-------- Extracted entries --------
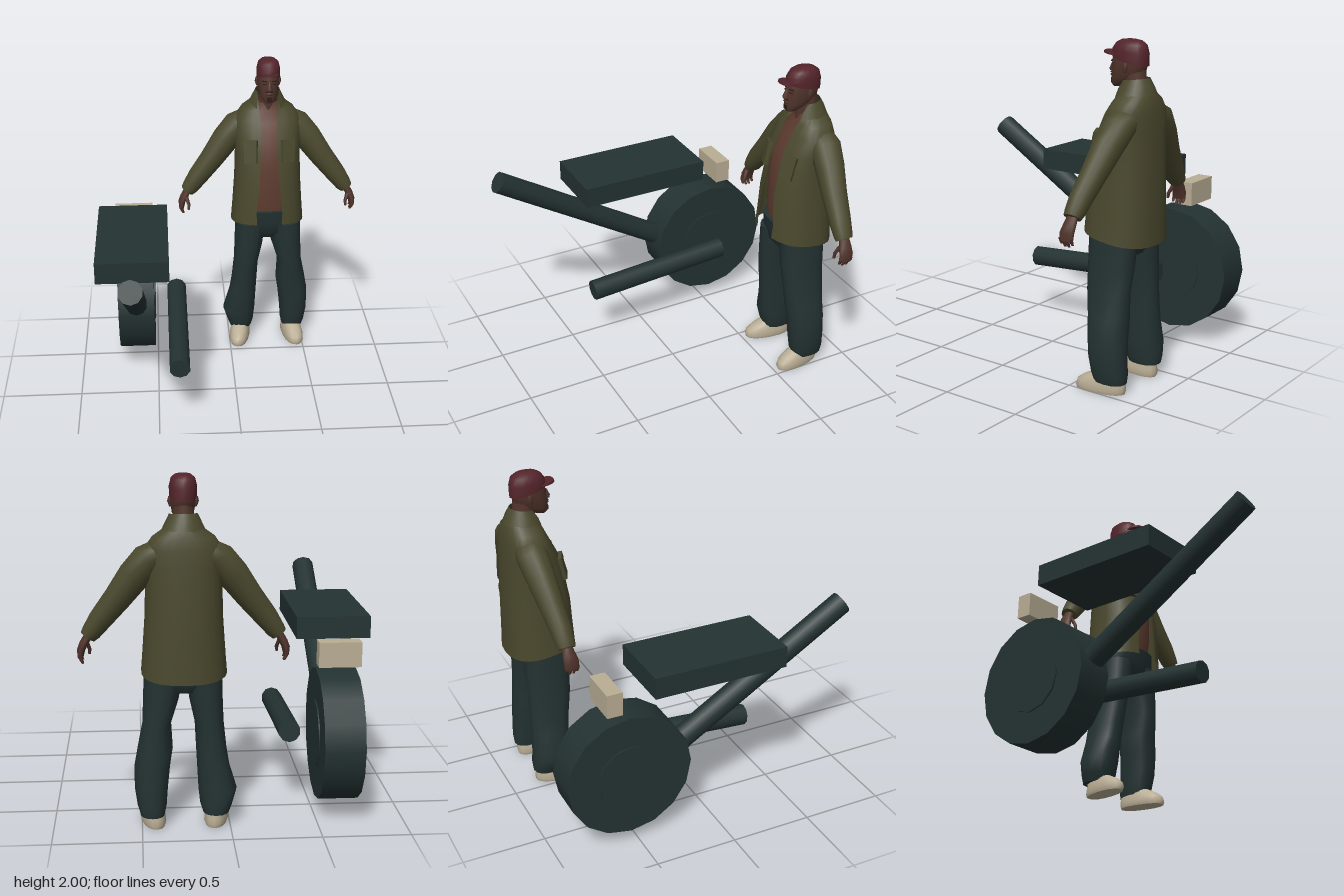
import * as THREE from 'three';

const mat = (name, color, side = THREE.FrontSide) => {
  const m = new THREE.MeshStandardMaterial({ color, side });
  m.name = name;
  return m;
};

// Closed or front-open loft. Rings run bottom to top:
// [y, cx, cz, rx, rz, tilt along x, tilt along z, half width of the front gap]
function loft(rings, n = 14, p = 2) {
  const pos = [], idx = [];
  const open = rings[0][7] > 0;
  const cols = open ? n + 1 : n;
  const pw = (v) => Math.sign(v) * Math.pow(Math.abs(v), 2 / p);
  for (const [y, cx, cz, rx, rz, tx = 0, tz = 0, gap = 0] of rings) {
    const t0 = open ? Math.asin(Math.pow(gap / rx, p / 2)) : 0;
    for (let i = 0; i < cols; i++) {
      const t = t0 + (2 * Math.PI - 2 * t0) * i / n;
      const x = rx * pw(Math.sin(t)), z = rz * pw(Math.cos(t));
      pos.push(cx + x, y + tx * x + tz * z, cz + z);
    }
  }
  for (let r = 0; r < rings.length - 1; r++) {
    for (let i = 0; i < n; i++) {
      const a = r * cols + i, b = r * cols + (i + 1) % cols;
      idx.push(a, b, b + cols, a, b + cols, a + cols);
    }
  }
  if (!open) {
    for (const r of [0, rings.length - 1]) {
      const base = pos.length / 3, [y, cx, cz] = rings[r];
      for (let i = 0; i < n; i++) pos.push(...pos.slice((r * n + i) * 3, (r * n + i) * 3 + 3));
      pos.push(cx, y, cz);
      for (let i = 0; i < n; i++) {
        const a = base + i, b = base + (i + 1) % n;
        if (r) idx.push(a, b, base + n); else idx.push(b, a, base + n);
      }
    }
  }
  const g = new THREE.BufferGeometry();
  g.setAttribute('position', new THREE.Float32BufferAttribute(pos, 3));
  g.setIndex(idx);
  g.computeVertexNormals();
  return g;
}

export function createModel() {
  const root = new THREE.Group();
  const teal = mat('dark teal', 0x243232);
  const olive = mat('olive cloth', 0x4a482d, THREE.DoubleSide);
  const skin = mat('skin', 0x5f3d31);
  const face = mat('face skin', 0x50342b);
  const hair = mat('dark hair', 0x2b1d19);
  const red = mat('dark red cap', 0x53242a);
  const cream = mat('cream', 0xb9ad94);

  const add = (name, geo, material, parent = root) => {
    const m = new THREE.Mesh(geo, material);
    m.name = name;
    parent.add(m);
    return m;
  };
  const box = (name, m, w, h, d, x, y, z, parent) => {
    const b = add(name, new THREE.BoxGeometry(w, h, d), m, parent);
    b.position.set(x, y, z);
    return b;
  };
  const rod = (name, a, b, r, sides, m) => {
    const A = new THREE.Vector3(...a), B = new THREE.Vector3(...b);
    const c = add(name, new THREE.CylinderGeometry(r, r, A.distanceTo(B), sides), m);
    c.position.copy(A).lerp(B, 0.5);
    c.quaternion.setFromUnitVectors(new THREE.Vector3(0, 1, 0), B.sub(A).normalize());
    return c;
  };

  // Loose vehicle parts
  rod('wheel', [-0.747, 0.465, -0.55], [-0.515, 0.465, -0.55], 0.385, 16, teal);
  rod('wheelHub', [-0.756, 0.465, -0.55], [-0.508, 0.465, -0.55], 0.2, 12, teal);
  rod('forkTube', [-0.63, 1.206, 0.894], [-0.63, 0.545, -0.18], 0.07, 10, teal);
  rod('exhaustPipe', [-0.365, 0.407, 0.395], [-0.365, 0.473, -0.548], 0.065, 10, teal);
  box('bodyBlock', teal, 0.435, 0.13, 0.83, -0.632, 1.065, -0.025);
  box('lightBlock', cream, 0.245, 0.145, 0.095, -0.632, 0.963, -0.642);

  // Standing figure
  const man = new THREE.Group();
  man.name = 'figure';
  man.position.x = 0.255;
  root.add(man);
  const part = (name, rings, m, n, p) => add(name, loft(rings, n, p), m, man);

  // Open jacket: [y, front z, back z, half width, half gap, hem tilt]
  const jacket = [
    [0.9, -0.5, -0.925, 0.24, 0.08, 0.16], [1.0, -0.505, -0.922, 0.232, 0.085, 0.05],
    [1.2, -0.517, -0.92, 0.218, 0.065, 0], [1.4, -0.555, -0.912, 0.212, 0.055, 0],
    [1.5, -0.585, -0.907, 0.215, 0.052, 0], [1.6, -0.635, -0.9, 0.215, 0.052, 0],
    [1.665, -0.665, -0.89, 0.17, 0.06, 0], [1.715, -0.685, -0.872, 0.1, 0.062, 0],
    [1.78, -0.695, -0.84, 0.078, 0.068, 0],
  ].map(([y, f, b, rx, g, t]) => [y, 0, (f + b) / 2, rx, (f - b) / 2, 0, t, g]);
  part('jacketBody', jacket, olive, 24, 2.4);
  part('jacketCollar', [
    [1.69, 0, -0.77, 0.125, 0.115, 0, -0.1, 0.075],
    [1.74, 0, -0.767, 0.1, 0.1, 0, -0.1, 0.07],
    [1.785, 0, -0.766, 0.079, 0.076, 0, -0.1, 0.068],
  ], olive, 18);

  // Bare chest and neck
  part('chest', [
    [0.95, 0, -0.72, 0.17, 0.14], [1.1, 0, -0.72, 0.18, 0.155], [1.3, 0, -0.725, 0.185, 0.155],
    [1.45, 0, -0.735, 0.19, 0.14], [1.58, 0, -0.76, 0.18, 0.105], [1.66, 0, -0.775, 0.11, 0.085],
    [1.71, 0, -0.765, 0.065, 0.07],
  ], skin, 18, 2.4);
  part('neck', [[1.67, 0, -0.765, 0.068, 0.075], [1.75, 0, -0.76, 0.058, 0.068],
    [1.84, 0, -0.75, 0.058, 0.072]], face);

  // Head and face
  part('head', [
    [1.737, 0, -0.66, 0.028, 0.035, 0, -0.1], [1.755, 0, -0.675, 0.046, 0.06, 0, -0.15],
    [1.785, 0, -0.702, 0.06, 0.09, 0, -0.1], [1.825, 0, -0.717, 0.067, 0.103],
    [1.87, 0, -0.725, 0.072, 0.105], [1.93, 0, -0.73, 0.07, 0.102], [1.96, 0, -0.73, 0.055, 0.08],
  ], face, 16, 2.2);
  part('nose', [[1.82, 0, -0.615, 0.019, 0.02], [1.832, 0, -0.613, 0.018, 0.022],
    [1.875, 0, -0.622, 0.008, 0.01]], face, 8);
  part('lips', [[1.787, 0, -0.622, 0.02, 0.012], [1.797, 0, -0.62, 0.026, 0.016],
    [1.808, 0, -0.622, 0.02, 0.012]], face, 8);
  box('moustache', hair, 0.048, 0.007, 0.008, 0, 1.812, -0.615, man);
  box('goatee', hair, 0.03, 0.028, 0.008, 0, 1.763, -0.614, man);
  for (const s of [-1, 1]) {
    const brow = box('eyebrow', hair, 0.034, 0.007, 0.008, s * 0.031, 1.878, -0.63, man);
    const eye = box('eye', hair, 0.022, 0.008, 0.006, s * 0.029, 1.858, -0.629, man);
    brow.rotation.y = eye.rotation.y = s * 0.3;
    part('ear', [[1.82, s * 0.067, -0.735, 0.008, 0.012], [1.85, s * 0.074, -0.738, 0.012, 0.02],
      [1.875, s * 0.072, -0.738, 0.008, 0.014]], face, 8);
  }

  // Cap with a short brim
  part('capCrown', [
    [1.88, 0, -0.728, 0.076, 0.109, 0, 0.24], [1.935, 0, -0.73, 0.076, 0.108, 0, 0.12],
    [1.975, 0, -0.735, 0.066, 0.09, 0, 0.06], [1.993, 0, -0.735, 0.046, 0.062, 0, 0.04],
    [2.0, 0, -0.735, 0.015, 0.025],
  ], red, 16, 2.2);
  part('capBrim', [[1.91, 0, -0.635, 0.06, 0.07, 0, 0.15], [1.922, 0, -0.635, 0.058, 0.068, 0, 0.15]],
    red, 14, 2.4);

  for (const s of [-1, 1]) {
    // Sleeves with rings square to the arm, and chest pockets
    part('sleeve', [
      [1.105, 0.53, -0.725, 0.046, 0.052], [1.13, 0.51, -0.727, 0.055, 0.058],
      [1.2, 0.46, -0.733, 0.066, 0.066], [1.32, 0.365, -0.75, 0.077, 0.075],
      [1.45, 0.27, -0.77, 0.09, 0.088], [1.55, 0.185, -0.785, 0.092, 0.095],
      [1.59, 0.12, -0.785, 0.08, 0.085],
    ].map(([y, x, z, r, rz]) => [y, s * x, z, r * 0.81, rz, s * 0.72]), olive);
    const pocket = new THREE.Group();
    pocket.name = 'chestPocket';
    pocket.position.set(s * 0.12, 1.42, -0.578);
    pocket.rotation.set(-0.25, s * 0.42, 0);
    man.add(pocket);
    box('pocketBag', olive, 0.085, 0.14, 0.025, 0, 0, 0, pocket);
    box('pocketFlap', olive, 0.09, 0.045, 0.032, 0, 0.055, 0, pocket);

    // Hands
    part('palm', [[0.985, 0.572, -0.715, 0.016, 0.045], [1.03, 0.568, -0.718, 0.024, 0.047],
      [1.07, 0.55, -0.722, 0.028, 0.04], [1.115, 0.525, -0.725, 0.027, 0.032]]
      .map(([y, x, ...r]) => [y, s * x, ...r]), face, 10);
    for (let f = 0; f < 4; f++) {
      const z = -0.749 + f * 0.023, tip = 0.945 + 0.012 * Math.abs(f - 1.5);
      part('finger', [[tip, s * 0.56, z, 0.007, 0.008], [tip + 0.02, s * 0.57, z, 0.01, 0.011],
        [1.0, s * 0.574, z, 0.012, 0.012]], face, 6);
    }
    part('thumb', [[0.99, s * 0.525, -0.665, 0.007, 0.008], [1.02, s * 0.523, -0.67, 0.011, 0.012],
      [1.07, s * 0.54, -0.695, 0.014, 0.016]], face, 7);

    // Shoes, toes turned out
    const shoe = add('shoe', loft([
      [0, 0, 0, 0.062, 0.15], [0.02, 0, 0, 0.069, 0.156], [0.05, 0, -0.003, 0.066, 0.15],
      [0.08, 0, -0.02, 0.06, 0.128], [0.11, 0, -0.05, 0.05, 0.095], [0.14, 0, -0.075, 0.042, 0.06],
    ], 16, 2.3), cream, man);
    shoe.position.set(s * 0.183, 0, -0.68);
    shoe.rotation.y = s * 0.16;
  }

  // Baggy trousers: [y, left edge, right edge, front z, back z] for each leg
  const leg = (name, rows) => part(name, rows.map(([y, a, b, f, k]) =>
    [y, (a + b) / 2 - 0.255, (f + k) / 2, (b - a) / 2, (f - k) / 2]), teal, 16, 2.3);
  part('trouserSeat', [[0.79, 0, -0.715, 0.1, 0.09], [0.84, 0, -0.71, 0.205, 0.13],
    [0.92, 0, -0.708, 0.212, 0.143], [1.0, 0, -0.71, 0.2, 0.158]], teal, 20, 2.5);
  leg('leftLeg', [
    [0.07, 0.37, 0.51, -0.645, -0.845], [0.12, 0.36, 0.525, -0.63, -0.85], [0.22, 0.352, 0.54, -0.615, -0.845],
    [0.35, 0.338, 0.54, -0.605, -0.842], [0.45, 0.322, 0.522, -0.595, -0.84], [0.6, 0.33, 0.492, -0.575, -0.84],
    [0.74, 0.285, 0.486, -0.568, -0.845], [0.9, 0.262, 0.48, -0.565, -0.85],
  ]);
  leg('rightLeg', [
    [0.08, 0.005, 0.155, -0.645, -0.845], [0.13, -0.015, 0.17, -0.63, -0.85], [0.21, -0.04, 0.178, -0.615, -0.845],
    [0.35, 0.002, 0.185, -0.605, -0.842], [0.45, 0.018, 0.19, -0.595, -0.84], [0.6, 0.033, 0.197, -0.575, -0.84],
    [0.74, 0.038, 0.227, -0.568, -0.845], [0.9, 0.042, 0.248, -0.565, -0.85],
  ]);
  return root;
}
--------
◆ Problem description
Tally the lines above with "function", please; number only.

◆ Reply to the task
2